Summary: This coffee is expensive, but if you enjoy bright, fruit-forward, lively flavors, you’ll really love this coffee. I like it best in the pourover methods (V60 and Chemex), with the V60 winning my vote for the lovely complexity.

From the roaster: Dried fruits and boozy fruit jam.

Brown Coffee Co. Candy Factory

Review conducted 14 days post-roast.

Review: BeanFruit Old Route 4 Dark Roast (Jackson, Mississippi)

Hey there, dark roast fans… this one’s for you. I am¬†personally not a fan of dark roasts, but I know a lot of you out there are so I’m taking one for the team! I find that people that have a strong opinion about the roast level of their coffee seem to be generally in one of two camps:

Light-roasted coffee:
Fan: “Delicious! You can really taste the origin of the bean and all the subtle flavors.”
Foe: “Gross! It’s sour and tastes like drinking acid! I want my coffee to taste like coffee, damnit!”

Dark-roasted coffee:
Fan: “It’s so rich and smooth and strong! This is what coffee is supposed to taste like.”
Foe: “Ack, it’s burnt! Charred! It has no character whatsoever! Overroasted!”

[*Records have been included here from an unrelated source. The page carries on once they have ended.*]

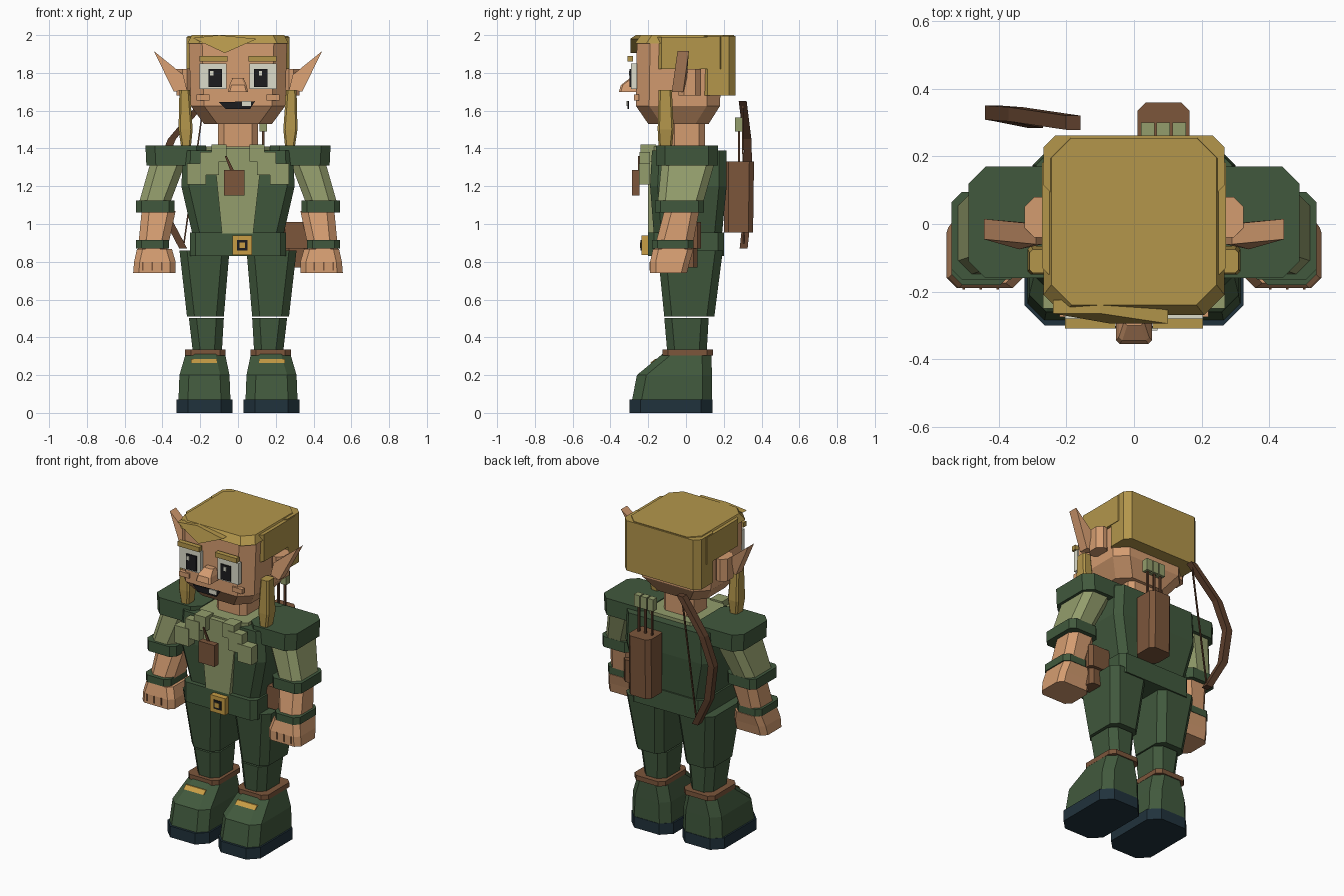
import bpy
import bmesh
from mathutils import Vector

default_cube = bpy.data.objects.get("Cube")
if default_cube:
    bpy.data.objects.remove(default_cube, do_unlink=True)


# Materials, one per flat colour
def make_material(name, hex_code):
    channels = [int(hex_code[i:i + 2], 16) / 255 for i in (0, 2, 4)]
    linear = [((c + 0.055) / 1.055) ** 2.4 for c in channels] + [1.0]
    material = bpy.data.materials.new(name)
    material.use_nodes = True
    material.diffuse_color = linear
    material.node_tree.nodes["Principled BSDF"].inputs["Base Color"].default_value = linear
    return material


dark_green = make_material("dark green cloth", "41593d")
light_green = make_material("light green cloth", "939d6c")
skin = make_material("skin", "d49c70")
hair = make_material("blond hair", "b3964b")
brown = make_material("brown leather", "7c563b")
wood = make_material("dark wood", "5d3f2c")
navy = make_material("navy sole", "20323c")
white = make_material("white", "dcdccb")
black = make_material("black", "1c1c1f")
gold = make_material("gold", "c89d45")


# Helpers: join closed rings of points into one solid
def solid(name, material, rings, side=1):
    mesh = bpy.data.meshes.new(name)
    bm = bmesh.new()
    loops = [[bm.verts.new((side * p[0], p[1], p[2])) for p in ring] for ring in rings]
    count = len(loops[0])
    for lower, upper in zip(loops, loops[1:]):
        for i in range(count):
            j = (i + 1) % count
            bm.faces.new((lower[i], lower[j], upper[j], upper[i]))
    bm.faces.new(loops[0][::-1])
    bm.faces.new(loops[-1])
    bmesh.ops.recalc_face_normals(bm, faces=bm.faces)
    bm.to_mesh(mesh)
    bm.free()
    mesh.materials.append(material)
    part = bpy.data.objects.new(name, mesh)
    bpy.context.collection.objects.link(part)
    return part


def section(z, x, y, cut):
    (x0, x1), (y0, y1) = x, y
    corners = [(x0 + cut, y0), (x1 - cut, y0), (x1, y0 + cut), (x1, y1 - cut),
               (x1 - cut, y1), (x0 + cut, y1), (x0, y1 - cut), (x0, y0 + cut)]
    return [(px, py, z) for px, py in corners]


def loft(name, material, *levels, cut=0.04, side=1):
    return solid(name, material, [section(z, x, y, cut) for z, x, y in levels], side)


def box(name, material, x, y, z, side=1):
    rings = [[(x[0], y[0], h), (x[1], y[0], h), (x[1], y[1], h), (x[0], y[1], h)] for h in z]
    return solid(name, material, rings, side)


def block(name, material, x, y, z, cut=0.03, side=1):
    return loft(name, material, (z[0], x, y), (z[1], x, y), cut=cut, side=side)


def plate(name, material, outline, y, side=1):
    return solid(name, material, [[(px, depth, pz) for px, pz in outline] for depth in y], side)


def rod(name, material, points, radius):
    rings = []
    for point in points:
        x, y, z = point
        rings.append([(x - radius, y - radius, z), (x + radius, y - radius, z),
                      (x + radius, y + radius, z), (x - radius, y + radius, z)])
    return solid(name, material, rings)


def span(half):
    return (-half, half)


# Parts that come in pairs
for label, side in (("left", 1), ("right", -1)):
    def paired(name):
        return label + "_" + name

    # Boot
    block(paired("sole"), navy, (0.03, 0.325), (-0.3, 0.14), (0, 0.07), cut=0.06, side=side)
    loft(paired("boot"), dark_green,
         (0.07, (0.04, 0.315), (-0.285, 0.137)),
         (0.2, (0.045, 0.31), (-0.26, 0.137)),
         (0.32, (0.07, 0.275), (-0.115, 0.135)), cut=0.05, side=side)
    block(paired("boot_trim"), brown, (0.065, 0.28), (-0.125, 0.142), (0.305, 0.335), side=side)
    stripe = [[(x, y, z) for x, y, z in ((0.11, -0.185 + d, 0.265), (0.25, -0.185 + d, 0.265),
               (0.25, -0.16 + d, 0.285), (0.11, -0.16 + d, 0.285))] for d in (-0.004, 0.004)]
    solid(paired("boot_stripe"), gold, stripe, side)

    # Leg
    loft(paired("shin"), dark_green, (0.33, (0.085, 0.24), (-0.1, 0.11)),
         (0.502, (0.075, 0.26), (-0.115, 0.12)), side=side)
    loft(paired("thigh"), dark_green, (0.51, (0.075, 0.27), (-0.115, 0.15)),
         (0.86, (0.045, 0.31), (-0.15, 0.195)), side=side)

    # Arm
    loft(paired("shoulder"), dark_green, (1.31, (0.17, 0.485), (-0.16, 0.17)),
         (1.415, (0.17, 0.49), (-0.16, 0.17)), cut=0.05, side=side)
    loft(paired("sleeve"), light_green, (1.11, (0.36, 0.525), (-0.15, 0.09)),
         (1.32, (0.28, 0.465), (-0.13, 0.15)), side=side)
    block(paired("sleeve_cuff"), dark_green, (0.335, 0.54), (-0.165, 0.095), (1.06, 1.125), side=side)
    loft(paired("forearm"), skin, (0.86, (0.375, 0.53), (-0.17, 0.03)),
         (1.07, (0.33, 0.51), (-0.115, 0.07)), side=side)
    block(paired("wristband"), dark_green, (0.365, 0.54), (-0.18, 0.04), (0.87, 0.915), side=side)
    loft(paired("hand"), skin, (0.74, (0.33, 0.555), (-0.19, 0.005)),
         (0.8, (0.33, 0.55), (-0.19, 0.02)),
         (0.868, (0.35, 0.535), (-0.175, 0.04)), cut=0.03, side=side)
    for step in range(3):
        x = 0.4 + step * 0.05
        box(paired("finger_gap"), brown, (x, x + 0.008), (-0.194, -0.188), (0.755, 0.8), side)

    # Stepped collar
    box(paired("collar_outer"), light_green, (0.17, 0.27), (-0.25, -0.19), (1.21, 1.32), side)
    box(paired("collar_middle"), light_green, (0.1, 0.2), (-0.245, -0.19), (1.26, 1.38), side)
    box(paired("collar_inner"), light_green, (0.06, 0.14), (-0.24, -0.16), (1.33, 1.42), side)

    # Ear and side lock
    block(paired("ear_base"), skin, (0.24, 0.325), (-0.04, 0.08), (1.68, 1.82), side=side)
    ear = []
    for push in (-0.03, 0.03):
        ear.append([(0.27, push - 0.03, 1.71), (0.34, push - 0.045, 1.7),
                    (0.445, push - 0.015, 1.915), (0.29, push - 0.03, 1.79)])
    solid(paired("ear"), skin, ear, side)
    loft(paired("side_lock"), hair, (1.4, (0.25, 0.3), (-0.145, -0.075)),
         (1.5, (0.24, 0.315), (-0.15, -0.065)),
         (1.71, (0.255, 0.31), (-0.145, -0.075)), cut=0.01, side=side)

    # Face details
    box(paired("eye"), white, (0.06, 0.205), (-0.29, -0.26), (1.715, 1.85), side)
    box(paired("pupil"), black, (0.085, 0.155), (-0.298, -0.29), (1.725, 1.82), side)
    box(paired("eye_glint"), white, (0.12 - side * 0.01, 0.138 - side * 0.01),
        (-0.303, -0.298), (1.785, 1.81), side)
    box(paired("brow"), hair, (0.055, 0.205), (-0.31, -0.28), (1.86, 1.89), side)
    box(paired("cheek"), skin, (0.15, 0.22), (-0.275, -0.25), (1.655, 1.685), side)

# Torso and clothing
loft("vest", dark_green, (0.94, span(0.24), (-0.17, 0.19)),
     (1.2, span(0.3), (-0.19, 0.215)),
     (1.39, span(0.29), (-0.18, 0.215)), cut=0.04)
plate("shirt_front", light_green, [(-0.085, 0.95), (0.08, 0.95), (0.12, 1.3),
      (0.1, 1.4), (-0.1, 1.4), (-0.12, 1.3)], (-0.2, -0.16))
block("shirt_neckline", light_green, span(0.17), (-0.17, 0.16), (1.38, 1.41))
block("belt", dark_green, span(0.255), (-0.2, 0.2), (0.83, 0.955))
box("buckle", gold, (-0.03, 0.075), (-0.235, -0.19), (0.835, 0.94))
box("buckle_hole", black, (-0.005, 0.05), (-0.24, -0.233), (0.86, 0.915))
box("buckle_pin", gold, (0.008, 0.037), (-0.244, -0.238), (0.873, 0.902))
block("belt_pouch", brown, (0.23, 0.39), (-0.07, 0.08), (0.87, 1.01), cut=0.02)
block("pouch_bottom", brown, (0.25, 0.37), (-0.04, 0.06), (0.77, 0.87), cut=0.02)
box("pendant", brown, (-0.075, 0.035), (-0.285, -0.245), (1.15, 1.285))
plate("pendant_cord", wood, [(-0.07, 1.36), (-0.06, 1.36), (-0.02, 1.28), (-0.04, 1.28)],
      (-0.255, -0.247))

# Head
block("neck", skin, span(0.105), (-0.09, 0.1), (1.37, 1.57))
loft("head", skin, (1.53, span(0.18), (-0.2, 0.12)),
     (1.625, span(0.25), (-0.265, 0.18)),
     (1.97, span(0.26), (-0.26, 0.19)), cut=0.07)
loft("nose", skin, (1.7, span(0.053), (-0.355, -0.25)),
     (1.735, span(0.045), (-0.345, -0.25)),
     (1.77, span(0.03), (-0.3, -0.25)), cut=0.01)
plate("mouth", black, [(-0.1, 1.645), (0.09, 1.65), (0.065, 1.61), (-0.065, 1.61)],
      (-0.31, -0.302))
box("tooth", white, (0.02, 0.07), (-0.316, -0.309), (1.625, 1.65))

# Hair
loft("hair_top", hair, (1.955, span(0.268), (-0.27, 0.25)),
     (2.0, span(0.245), (-0.24, 0.255)), cut=0.06)
block("hair_back", hair, span(0.268), (0.08, 0.262), (1.68, 1.995), cut=0.035)
block("hair_sides", hair, span(0.272), (-0.15, 0.2), (1.82, 1.99), cut=0.02)
fringe = [[(-0.24, depth + 0.03, 1.985), (-0.07, depth, 1.905), (0.1, depth, 1.98),
           (-0.1, depth + 0.03, 2.0)] for depth in (-0.295, -0.255)]
solid("fringe", hair, fringe)

# Quiver with arrows
loft("quiver", brown, (0.955, (0.01, 0.165), (0.2, 0.355)),
     (1.33, (0.01, 0.165), (0.2, 0.36)), cut=0.025)
for index in range(3):
    x = 0.04 + index * 0.047
    rod("arrow_shaft", wood, [(x, 0.28, 1.3), (x, 0.28, 1.5)], 0.006)
    box("arrow_fletching", light_green, (x - 0.02, x + 0.02), (0.26, 0.3), (1.49, 1.565))

# Bow and string
bow_path = [Vector(p) for p in ((-0.29, 0.305, 0.87), (-0.39, 0.325, 1.06),
            (-0.42, 0.33, 1.28), (-0.35, 0.325, 1.45), (-0.18, 0.3, 1.65))]
rod("bow", wood, bow_path, 0.021)
rod("bow_string", wood, [bow_path[0], bow_path[-1]], 0.004)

Now, I do think there can be a happy medium between these two styles, but even “medium” roast coffee can be too light (meaning, “weird-tasting”) for many dark-roast drinkers, so I wondered if there was a dark roast out there that even fans of lighter roasts could still enjoy. BeanFruit is such a great coffee roaster that I figured if anyone could do this, they could.

Whole bean: Nothing stood out to me other than just a rich aroma of coffee beans. The beans were dark to my eye, but not oily, which is a definite bonus. One thing I really dislike about very dark roasts is all the surface oil and how it gets all over everything, and I feel like it makes the coffee taste rancid. No matter what roast level you like, kids, just say no to oily beans!

French press: Rich and robust cup that tasted a bit like wood and smelled of cedar chips. Smooth.

Chemex: I really wasn’t pleased with the result from this brewing method. The beans are just too darkly roasted for my taste and the coffee came out bitter to my palate. I chased the coffee with a cup of water and the water tasted amazingly sweet to me in comparison!

AeroPress: This is more like it. Consumed straight, I found this brew to be a bit strong but nicely balanced, with flavors of dark chocolate and a hint of cedar. Caramel on the finish. Quite smooth once I added a bit of additional water. As this coffee sits and cools, more chocolate notes come out.

V60: With a 2:40 extraction, this had a really clean “coffee” flavor. No distractions. Less chocolate in the taste but still quite approachable. I would gladly drink this if it was served at a dinner party.

Summary: Perhaps I did something wrong when making this coffee in my Chemex, but I don’t think that brewing method does these beans any favors (which is odd, because Chemexes are known for producing smooth cups of coffee!). However, I do think this coffee is rather nice in a V60 or in an AeroPress. I still prefer lighter roasts, but this is one dark roast I can get behind.

From the roaster: Dark chocolate, cinnamon, dried fruit, cedar

BeanFruit Coffee Company Old Route 4 Dark Roast

Review conducted 6 days post-roast.